# [What the task asks]
Restate the lines of the material below word for word, from the first through the one containing "mat.diffuse_color = (*rgb, 1)", and include nothing else; pictures stay out.

# [Exercise data]

--- START ---

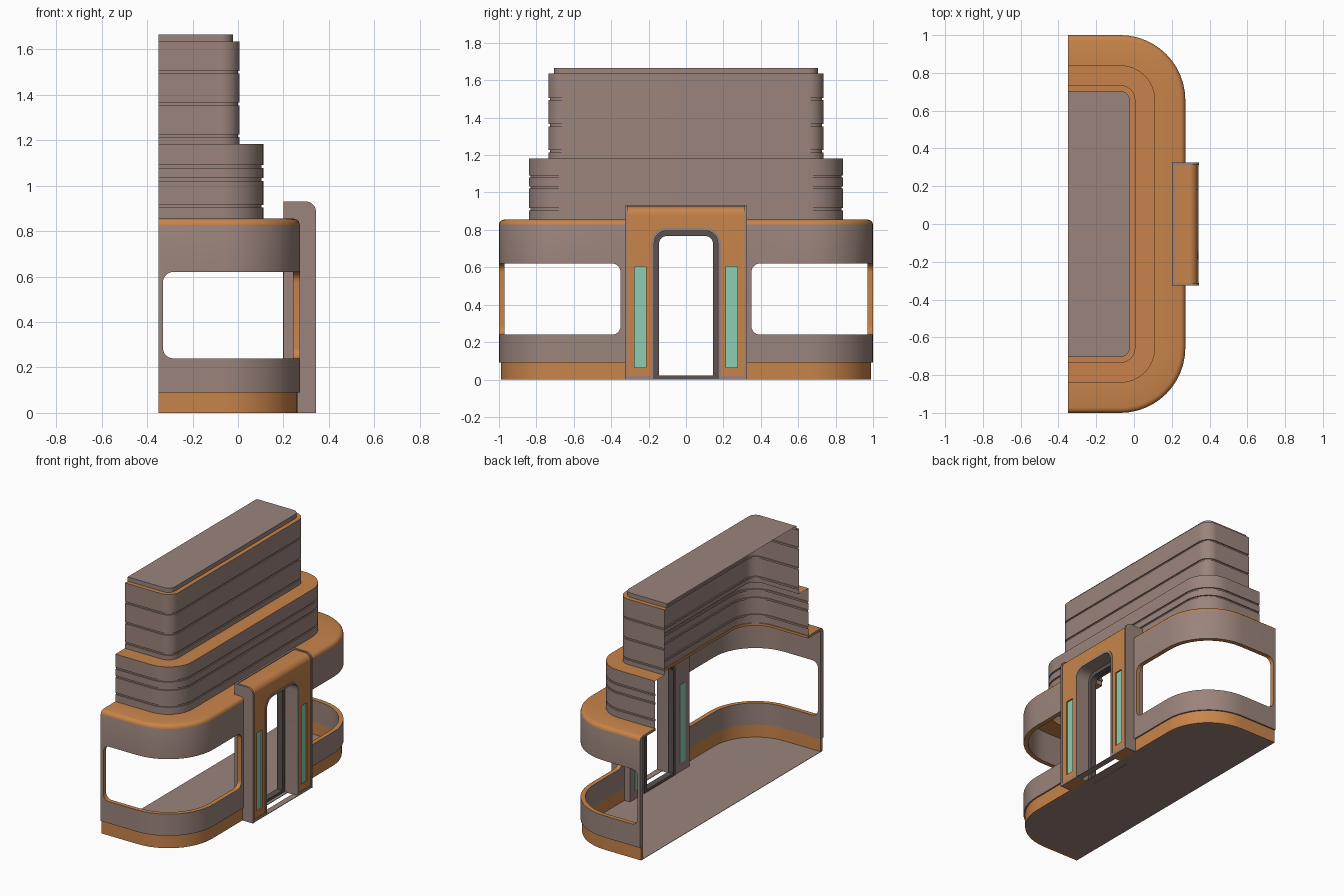
import bpy, bmesh, math

cube = bpy.data.objects.get("Cube")
if cube:
    bpy.data.objects.remove(cube, do_unlink=True)

# Palette, shared by every part
MAUVE, ORANGE, DARK, TEAL = range(4)
COLOURS = {"mauve_plaster": (0.328, 0.231, 0.202), "orange_trim": (0.578, 0.231, 0.069),
           "dark_frame": (0.107, 0.084, 0.08), "teal_glass": (0.263, 0.617, 0.456)}
palette = []
for label, rgb in COLOURS.items():
    mat = bpy.data.materials.new(label)
    mat.use_nodes = True
    mat.diffuse_color = (*rgb, 1)
    mat.node_tree.nodes["Principled BSDF"].inputs["Base Color"].default_value = (*rgb, 1)
    palette.append(mat)

BACK = -0.35


def finish(name, bm, recalc=True):
    if recalc:
        bmesh.ops.recalc_face_normals(bm, faces=bm.faces[:])
    mesh = bpy.data.meshes.new(name)
    bm.to_mesh(mesh)
    bm.free()
    for mat in palette:
        mesh.materials.append(mat)
    obj = bpy.data.objects.new(name, mesh)
    bpy.context.collection.objects.link(obj)
    return obj


def outline(d):
    """Open-backed plan with two rounded front corners, inset by d."""
    x, y, r = 0.272 - d, 1 - d, 0.345 - d
    half = [(BACK, -y)]
    for i in range(13):
        a = math.radians(-90 + 7.5 * i)
        half.append((x - r + r * math.cos(a), -y + r + r * math.sin(a)))
    return half + [(px, -py) for px, py in reversed(half)]


def sweep(name, profile, closed=False, cap=False):
    """Profile rows are (inset, height, colour of the strip above)."""
    bm = bmesh.new()
    rows = [[bm.verts.new((x, y, z)) for x, y in outline(d)] for d, z, _ in profile]
    count = len(rows)
    for j in range(count if closed else count - 1):
        low, high = rows[j], rows[(j + 1) % count]
        for i in range(len(low) - 1):
            f = bm.faces.new((low[i], low[i + 1], high[i + 1], high[i]))
            f.material_index = profile[j][2]
    if closed:
        for end in (0, -1):
            f = bm.faces.new([row[end] for row in rows])
            f.material_index = profile[0][2]
    if cap:
        bm.faces.new(rows[-1]).material_index = profile[-1][2]
    return finish(name, bm, recalc=closed)


def rounded(a0, a1, b0, b1, top, bottom=0):
    """Rectangle with rounded top and bottom corners."""
    pts = []
    corners = ((a1, b1, -1, -1, top, 0), (a0, b1, 1, -1, top, 90),
               (a0, b0, 1, 1, bottom, 180), (a1, b0, -1, 1, bottom, 270))
    for a, b, sa, sb, r, start in corners:
        for i in range(9 if r else 1):
            t = math.radians(start + i * 11.25)
            pts.append((a + sa * r + r * math.cos(t), b + sb * r + r * math.sin(t)))
    return pts


def place(axis, t, p):
    return (t, p[0], p[1]) if axis == "x" else (p[0], t, p[1])


def prism(name, pts, axis, lo, hi, colour):
    bm = bmesh.new()
    a, b = [[bm.verts.new(place(axis, t, p)) for p in pts] for t in (lo, hi)]
    bm.faces.new(a)
    bm.faces.new(b)
    for i in range(len(pts)):
        k = (i + 1) % len(pts)
        bm.faces.new((a[i], a[k], b[k], b[i]))
    for f in bm.faces:
        f.material_index = colour
    return finish(name, bm)


def ring(name, outer, inner, lo, hi, colour):
    bm = bmesh.new()
    loops = [[bm.verts.new(place("x", t, p)) for p in pts]
             for t, pts in ((lo, outer), (hi, outer), (hi, inner), (lo, inner))]
    for j in range(4):
        a, b = loops[j], loops[(j + 1) % 4]
        for i in range(len(a)):
            k = (i + 1) % len(a)
            bm.faces.new((a[i], a[k], b[k], b[i])).material_index = colour
    return finish(name, bm)


def cut(obj, cutters):
    for cutter in cutters:
        mod = obj.modifiers.new("cut", "BOOLEAN")
        mod.operation = "DIFFERENCE"
        mod.solver = "EXACT"
        mod.object = cutter
        cutter.hide_render = True
    with bpy.context.temp_override(object=obj, active_object=obj):
        for mod in list(obj.modifiers):
            bpy.ops.object.modifier_apply(modifier=mod.name)


# Floor and base band
floor = prism("floor", [(0, 0), (1, 0), (1, 1)], "x", 0, 1, MAUVE)
bpy.data.objects.remove(floor, do_unlink=True)
sweep("floor", [(0.012, 0.001, MAUVE), (0.012, 0.004, MAUVE)], cap=True)
sweep("floor_underside", [(0.012, 0.004, MAUVE), (0.012, 0.0, MAUVE)], cap=True)
base = sweep("base_band", [(0.03, 0, ORANGE), (0.01, 0, ORANGE), (0.01, 0.09, ORANGE),
                           (0.03, 0.09, ORANGE)], closed=True)

# Ground storey wall with its rounded ledge
wall = sweep("ground_wall", [(0.03, 0.09, MAUVE), (0, 0.09, MAUVE), (0, 0.828, ORANGE),
                             (0.004, 0.842, ORANGE), (0.013, 0.851, ORANGE),
                             (0.027, 0.855, ORANGE), (0.165, 0.855, ORANGE),
                             (0.165, 0.838, ORANGE), (0.03, 0.838, MAUVE)], closed=True)

# Upper tiers: grooved walls, orange ledges and a roof slab
tiers = []
for inset, low, high, grooves in ((0.16, 0.855, 1.183, (0.91, 1.027, 1.085)),
                                  (0.265, 1.183, 1.635, (1.22, 1.36, 1.5))):
    tiers.append((inset, low, MAUVE))
    for g in grooves:
        tiers += [(inset, g - 0.006, MAUVE), (inset + 0.008, g - 0.006, MAUVE),
                  (inset + 0.008, g + 0.006, MAUVE), (inset, g + 0.006, MAUVE)]
    tiers.append((inset, high, ORANGE))
tiers += [(0.295, 1.635, MAUVE), (0.295, 1.665, MAUVE)]
sweep("upper_tiers", tiers, cap=True)

# Wrap-around corner windows
cutters = []
for side in (-1, 1):
    a, b = sorted((side * 0.35, side * 1.3))
    cutters.append(prism("window_cutter", rounded(a, b, 0.24, 0.62, 0.045, 0.045),
                         "x", 0, 0.5, ORANGE))
    a, b = sorted((side * 0.85, side * 1.2))
    cutters.append(prism("window_cutter", rounded(-0.33, 0.2, 0.24, 0.62, 0.045, 0.045),
                         "y", a, b, ORANGE))
door = prism("door_cutter", rounded(-0.17, 0.17, -0.1, 0.795, 0.065), "x", 0.1, 0.5, MAUVE)
cut(wall, cutters + [door])
cut(base, [door])


def portal_shape(x0, x1, top):
    r = 0.045
    arc = [(x1 - r + r * math.cos(math.radians(t)), top - r + r * math.sin(math.radians(t)))
           for t in range(0, 91, 10)]
    return [(x0, 0), (x1, 0)] + arc + [(x0, top)]


# Entrance portal: orange core, mauve cheeks, back plate and sills
core = prism("portal_core", portal_shape(0.212, 0.337, 0.925), "y", -0.313, 0.313, ORANGE)
plate = prism("portal_back", rounded(-0.324, 0.324, 0, 0.93, 0), "x", 0.2, 0.214, MAUVE)
slots = []
for side in (-1, 1):
    a, b = sorted((side * 0.312, side * 0.326))
    prism("portal_cheek", portal_shape(0.2, 0.343, 0.931), "y", a, b, MAUVE)
    a, b = sorted((side * 0.175, side * 0.313))
    prism("portal_sill", rounded(a, b, 0, 0.02, 0), "x", 0.33, 0.341, MAUVE)
    a, b = sorted((side * 0.215, side * 0.275))
    slot = rounded(a, b, 0.065, 0.605, 0)
    slots.append(prism("pane_cutter", slot, "x", 0.326, 0.4, ORANGE))
    prism("side_pane", slot, "x", 0.197, 0.328, TEAL)
cut(core, [door] + slots)
cut(plate, [door])

# Door surround and recessed frame
ring("door_rim", rounded(-0.186, 0.186, 0, 0.811, 0.08),
     rounded(-0.17, 0.17, 0.004, 0.795, 0.065), 0.3, 0.341, MAUVE)
ring("door_frame", rounded(-0.171, 0.171, 0, 0.796, 0.066),
     rounded(-0.145, 0.145, 0.022, 0.768, 0.045), 0.197, 0.24, DARK)

for cutter in cutters + slots + [door]:
    bpy.data.objects.remove(cutter, do_unlink=True)

# Smooth the curves, keep the edges sharp
bpy.ops.object.select_all(action="DESELECT")
for obj in bpy.context.scene.objects:
    if obj.type == "MESH":
        obj.select_set(True)
        bpy.context.view_layer.objects.active = obj
bpy.ops.object.shade_smooth_by_angle()
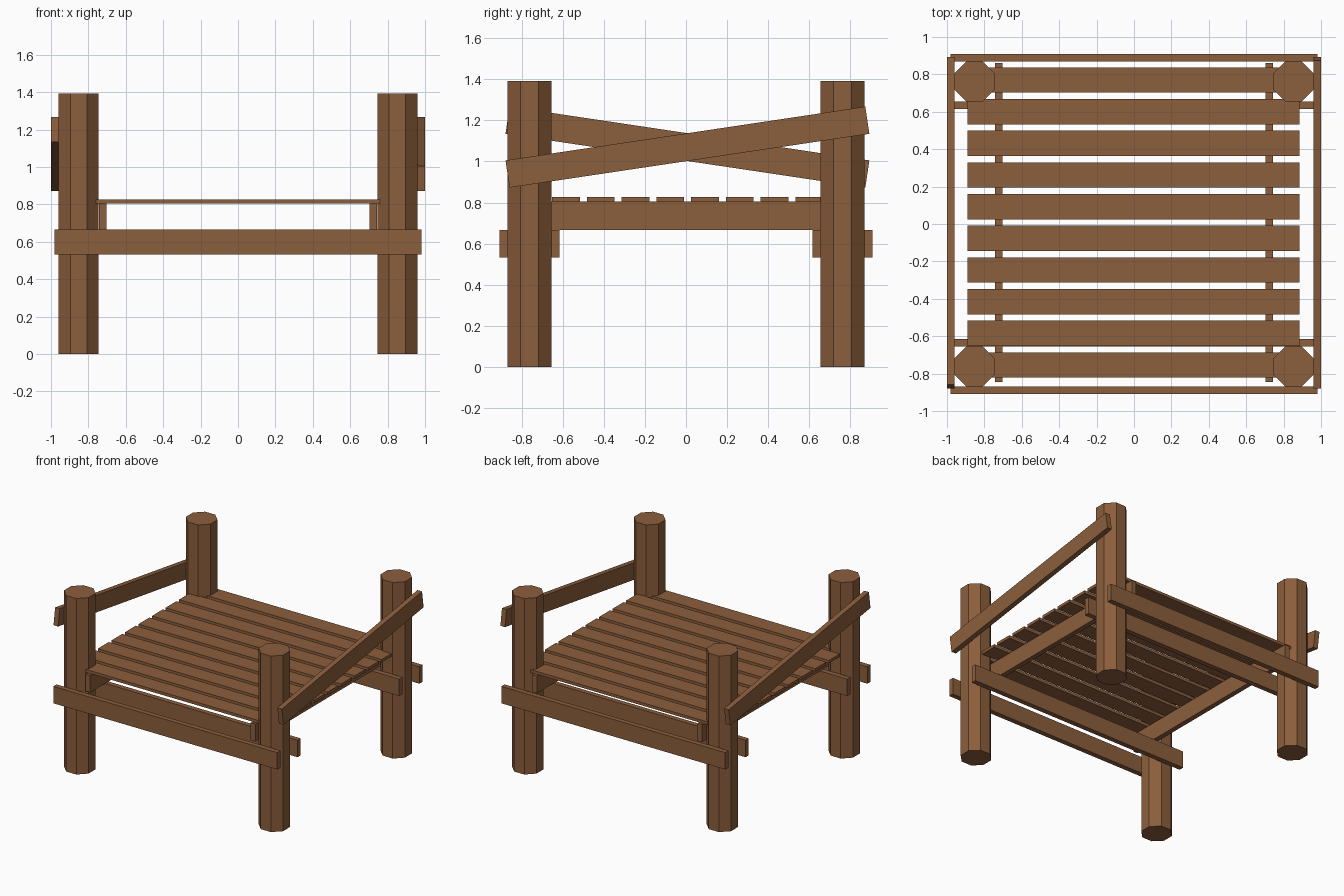
import bpy, math

if "Cube" in bpy.data.objects:
    bpy.data.objects.remove(bpy.data.objects["Cube"])

wood = bpy.data.materials.new("wood")
wood.diffuse_color = (0.26, 0.112, 0.045, 1)
wood.use_nodes = True
wood.node_tree.nodes["Principled BSDF"].inputs["Base Color"].default_value = wood.diffuse_color


def box(name, center, size, tilt=0.0):
    bpy.ops.mesh.primitive_cube_add(size=1, location=center)
    ob = bpy.context.object
    ob.name = name
    ob.scale = size
    ob.rotation_euler.x = tilt
    ob.data.materials.append(wood)
    return ob


POST_X, POST_Y, POST_HALF = 0.852, 0.762, 0.107

# Octagonal corner posts, flats facing the axes
for sx, side in ((-1, "left"), (1, "right")):
    for sy, end in ((-1, "front"), (1, "back")):
        bpy.ops.mesh.primitive_cylinder_add(
            vertices=8, radius=POST_HALF / math.cos(math.pi / 8), depth=1.393,
            location=(sx * POST_X, sy * POST_Y, 1.393 / 2),
            rotation=(0, 0, math.pi / 8))
        post = bpy.context.object
        post.name = f"{end}_{side}_post"
        post.data.materials.append(wood)

# Paired cross beams clamping the posts at front and back
for sy, end in ((-1, "front"), (1, "back")):
    for offset, place in ((POST_HALF + 0.02, "outer"), (-POST_HALF - 0.02, "inner")):
        box(f"{end}_{place}_beam", (0, sy * (POST_Y + offset), 0.6), (1.96, 0.04, 0.134))

# Joists and sloping handrails, the two handrails leaning opposite ways
for sx, side in ((-1, "left"), (1, "right")):
    box(f"{side}_joist", (sx * 0.723, 0.008, 0.736), (0.04, 1.706, 0.138))
    box(f"{side}_handrail", (sx * 0.98, 0.007, 1.07), (0.04, 1.772, 0.134),
        sx * math.radians(8.5))

# Deck slats
for i in range(10):
    box(f"deck_slat_{i + 1}", (-0.002, 0.008 + (i - 4.5) * 0.1693, 0.816), (1.774, 0.136, 0.023))
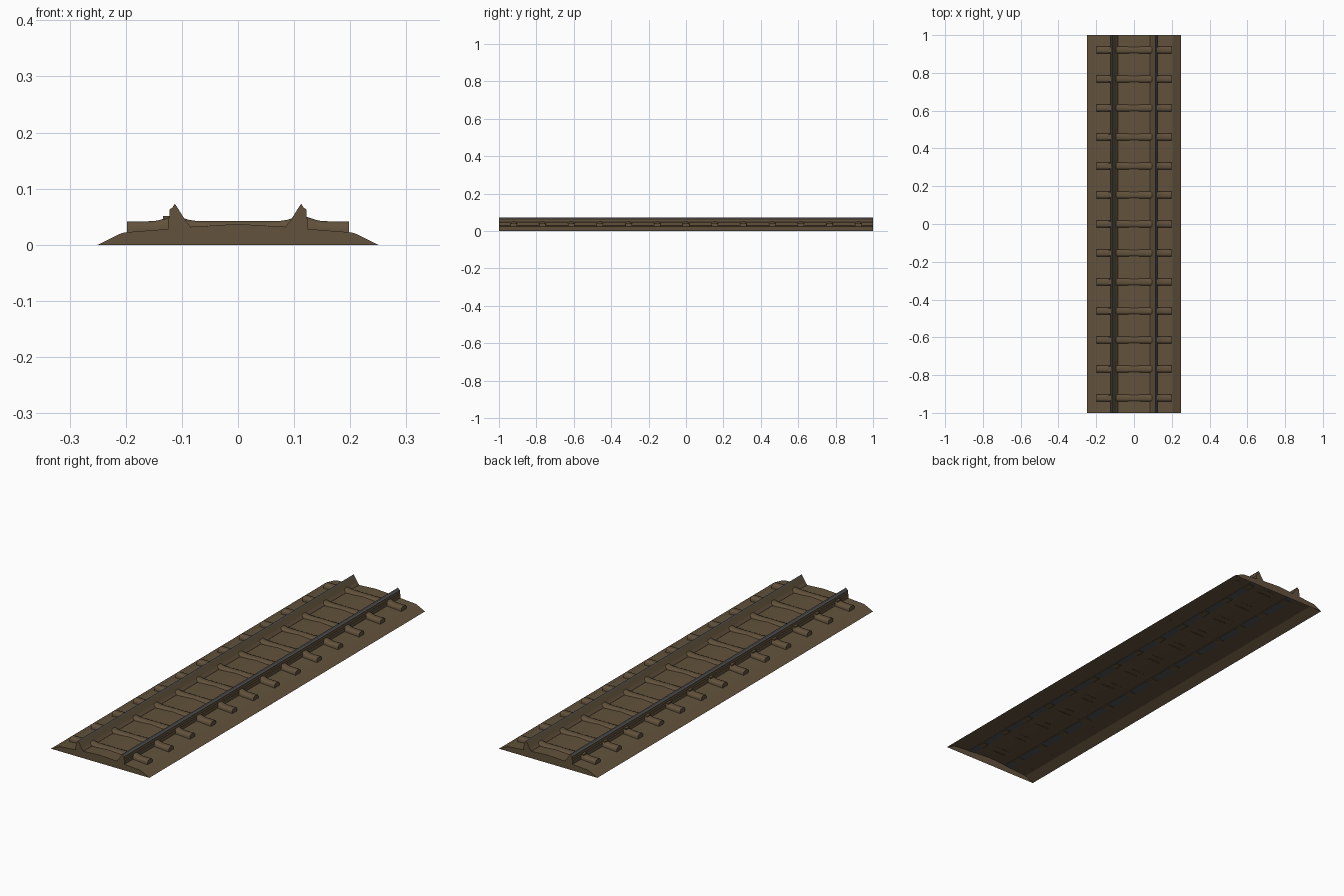
import bpy, bmesh, math

if "Cube" in bpy.data.objects:
    bpy.data.objects.remove(bpy.data.objects["Cube"])


def material(name, rgb):
    m = bpy.data.materials.new(name)
    m.diffuse_color = (*rgb, 1)
    m.use_nodes = True
    m.node_tree.nodes["Principled BSDF"].inputs["Base Color"].default_value = m.diffuse_color
    return m


EARTH = material("brown ballast", (0.122, 0.084, 0.045))
STEEL = material("grey steel", (0.088, 0.086, 0.086))


def finish(name, bm, mats):
    mesh = bpy.data.meshes.new(name)
    bm.to_mesh(mesh)
    bm.free()
    for m in mats:
        mesh.materials.append(m)
    ob = bpy.data.objects.new(name, mesh)
    bpy.context.collection.objects.link(ob)
    return ob


def loft(bm, rings, open_bottom=False):
    """Join rings of points and cap both ends; optionally leave out the
    strip between the last and first point (the underside)."""
    vr = [[bm.verts.new(p) for p in r] for r in rings]
    n = len(vr[0])
    strips = []
    for a, b in zip(vr, vr[1:]):
        for i in range(n):
            j = (i + 1) % n
            f = bm.faces.new((a[i], a[j], b[j], b[i]))
            if i == n - 1:
                strips.append(f)
    bm.faces.new(vr[0])
    bm.faces.new(vr[-1])
    bmesh.ops.recalc_face_normals(bm, faces=bm.faces)
    if open_bottom:
        bmesh.ops.delete(bm, geom=strips, context="FACES_ONLY")


def extrude_y(name, profile, mats, open_bottom=False):
    bm = bmesh.new()
    loft(bm, [[(x, y, z) for x, z in profile] for y in (-1, 1)], open_bottom)
    return finish(name, bm, mats)


# ballast bed: a shell that is open underneath
top = [(0.25, 0), (0.207, 0.021), (0.197, 0.0225), (0.125, 0.028), (0.085, 0.032)]
extrude_y("ballast_bed", top + [(0, 0.037)]
          + [(-x, z) for x, z in reversed(top)], [EARTH], True)


def ground(x):
    """Height of the ballast surface at x."""
    x = abs(x)
    pts = [(0, 0.037)] + top[::-1]
    for (a, za), (b, zb) in zip(pts, pts[1:]):
        if x <= b:
            return za + (zb - za) * (x - a) / (b - a)


# rails: straight outside, sloping inside, grey running head and foot
rail = [(0.124, 0.027), (0.125, 0.045), (0.122, 0.049), (0.122, 0.063),
        (0.117, 0.066), (0.113, 0.073), (0.109, 0.068), (0.094, 0.044),
        (0.085, 0.033), (0.087, 0.030)]
for side, name in ((1, "right_rail"), (-1, "left_rail")):
    ob = extrude_y(name, [(side * x, z) for x, z in rail], [EARTH, STEEL])
    for p in ob.data.polygons:
        if abs(p.normal.y) < 0.5 and (p.center.z > 0.064 or p.normal.z < -0.9):
            p.material_index = 1


# sleepers: rounded timbers that swell up against the rails
def ring(x, y, h):
    half = [(0.018, ground(x)), (0.0175, h - 0.007), (0.014, h - 0.002), (0.007, h)]
    pts = half + [(-a, z) for a, z in reversed(half)]
    return [(x, y + a, z) for a, z in pts]


outer = [(0.198, 0.0415), (0.15, 0.042), (0.138, 0.0445), (0.122, 0.050)]
inner = [(0.097, 0.0475), (0.088, 0.0445), (0.075, 0.0425), (0.045, 0.042)]
centre = inner + [(-x, h) for x, h in reversed(inner)]
left = [(-x, h) for x, h in outer]
for i in range(13):
    y = (i - 6) * 0.1535
    for part, stations in (("right", outer), ("middle", centre), ("left", left)):
        bm = bmesh.new()
        loft(bm, [ring(x, y, h) for x, h in stations], True)
        ob = finish(f"sleeper_{part}_{i + 1}", bm, [EARTH])
        for p in ob.data.polygons:
            p.use_smooth = True
        ob.data.set_sharp_from_angle(angle=math.radians(50))


def block(name, x0, x1, y, w, z0, z1):
    bm = bmesh.new()
    loft(bm, [[(x, y - w, z0), (x, y + w, z0), (x, y + w, z1), (x, y - w, z1)]
              for x in (x0, x1)])
    finish(name, bm, [EARTH])


# clips beside the left rail, and chairs passing beneath both rails
for i in range(13):
    y = (i - 6) * 0.1535
    block(f"rail_clip_{i + 1}", -0.134, -0.122, y, 0.012, 0.03, 0.051)
    for side in (-1, 1):
        block(f"rail_chair_{side}_{i + 1}", side * 0.09, side * 0.121, y, 0.02, 0.0265, 0.034)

--- END ---

# [Written reply]
import bpy, bmesh, math

cube = bpy.data.objects.get("Cube")
if cube:
    bpy.data.objects.remove(cube, do_unlink=True)

# Palette, shared by every part
MAUVE, ORANGE, DARK, TEAL = range(4)
COLOURS = {"mauve_plaster": (0.328, 0.231, 0.202), "orange_trim": (0.578, 0.231, 0.069),
           "dark_frame": (0.107, 0.084, 0.08), "teal_glass": (0.263, 0.617, 0.456)}
palette = []
for label, rgb in COLOURS.items():
    mat = bpy.data.materials.new(label)
    mat.use_nodes = True
    mat.diffuse_color = (*rgb, 1)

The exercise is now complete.